On one side are isolationist stalwarts like former presidential candidate Ron Paul, a regular presence on Kremlin-funded propaganda network RT, whose think tank espouses Russian talking points on a variety of issues ranging from Crimea to Syria.I guess that Ron Paul's name is already written on some blacklist of stalwarts who dare to talk to a "propaganda network". It's Russian-funded but it reveals the information that actually matters, from all sides, and in doing so, it beats not only hopeless PC networks like MSNBC but even some rare oases of sanity such as Fox News, at least when it comes to international politics.
It's organized by the Russian government but the shows are operated mostly by Americans and they know damn well what they are talking about. It's just different Americans who may be labeled as heretics in their home of the brave and the country of the free, right?
You may say that Kirchick is just another tendentious yet irrelevant left-wing inkspiller. However, the problem is that people like this have pretty much hijacked virtually all mainstream media and political or Academic etc. institutions in the U.S. – and maybe even organizations that should know better, such as the CATO Institute. It's sad and another reason to be happy about living in a relatively free country.

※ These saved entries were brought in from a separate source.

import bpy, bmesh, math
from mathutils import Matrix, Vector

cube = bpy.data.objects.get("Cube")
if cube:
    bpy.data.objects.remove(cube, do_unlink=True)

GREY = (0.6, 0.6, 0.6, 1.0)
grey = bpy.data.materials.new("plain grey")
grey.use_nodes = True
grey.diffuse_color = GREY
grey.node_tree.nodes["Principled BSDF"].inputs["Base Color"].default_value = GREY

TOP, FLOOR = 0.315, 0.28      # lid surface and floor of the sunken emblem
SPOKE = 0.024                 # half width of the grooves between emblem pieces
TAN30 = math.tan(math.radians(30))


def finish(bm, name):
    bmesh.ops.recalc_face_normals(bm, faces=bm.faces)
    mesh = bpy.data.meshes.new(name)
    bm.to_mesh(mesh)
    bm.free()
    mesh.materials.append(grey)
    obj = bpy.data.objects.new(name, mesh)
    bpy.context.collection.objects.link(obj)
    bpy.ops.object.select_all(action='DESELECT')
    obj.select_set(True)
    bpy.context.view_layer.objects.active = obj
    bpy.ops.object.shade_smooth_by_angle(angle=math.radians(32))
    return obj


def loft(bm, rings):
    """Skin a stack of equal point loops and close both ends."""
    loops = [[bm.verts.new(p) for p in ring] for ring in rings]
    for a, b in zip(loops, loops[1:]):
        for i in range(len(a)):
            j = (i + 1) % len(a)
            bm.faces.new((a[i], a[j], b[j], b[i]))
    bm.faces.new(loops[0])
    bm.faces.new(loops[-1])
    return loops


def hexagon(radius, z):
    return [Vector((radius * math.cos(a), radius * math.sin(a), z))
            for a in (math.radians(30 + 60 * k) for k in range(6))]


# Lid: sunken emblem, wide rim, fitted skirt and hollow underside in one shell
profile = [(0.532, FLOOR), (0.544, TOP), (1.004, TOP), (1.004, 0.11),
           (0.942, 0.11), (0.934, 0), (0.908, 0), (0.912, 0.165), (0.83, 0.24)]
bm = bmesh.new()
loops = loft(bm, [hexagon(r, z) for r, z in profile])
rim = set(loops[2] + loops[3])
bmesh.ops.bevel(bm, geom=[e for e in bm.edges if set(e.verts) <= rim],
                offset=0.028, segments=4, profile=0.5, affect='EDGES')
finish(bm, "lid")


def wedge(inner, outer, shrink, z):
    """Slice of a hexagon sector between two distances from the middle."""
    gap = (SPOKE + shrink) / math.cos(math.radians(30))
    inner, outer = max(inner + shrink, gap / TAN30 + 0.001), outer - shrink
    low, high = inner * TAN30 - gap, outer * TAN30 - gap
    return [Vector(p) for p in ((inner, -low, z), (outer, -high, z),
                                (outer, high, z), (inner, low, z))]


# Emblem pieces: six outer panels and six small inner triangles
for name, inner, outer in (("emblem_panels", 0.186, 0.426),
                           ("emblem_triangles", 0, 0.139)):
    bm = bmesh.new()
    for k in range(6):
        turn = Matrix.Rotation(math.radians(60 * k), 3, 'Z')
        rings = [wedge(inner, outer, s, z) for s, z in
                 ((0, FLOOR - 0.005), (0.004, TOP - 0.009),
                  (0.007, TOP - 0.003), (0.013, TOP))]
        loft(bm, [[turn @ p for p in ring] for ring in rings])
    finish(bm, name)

Given this completely irrational hysteria ironically combining the most radical forms of the "social justice warfare" for the conceivable and inconceivable new "rights" of all minorities you could think of with the anti-Russian xenophobia reaching the proportion of the anti-Semitism of the Nazi Germany of the 1930s, I would be afraid of my very physical safety if I were in the U.S.
One may see that the anti-Russian social engineering that certain people decided to initiate in Ukraine is creating quite some havoc in the West, too.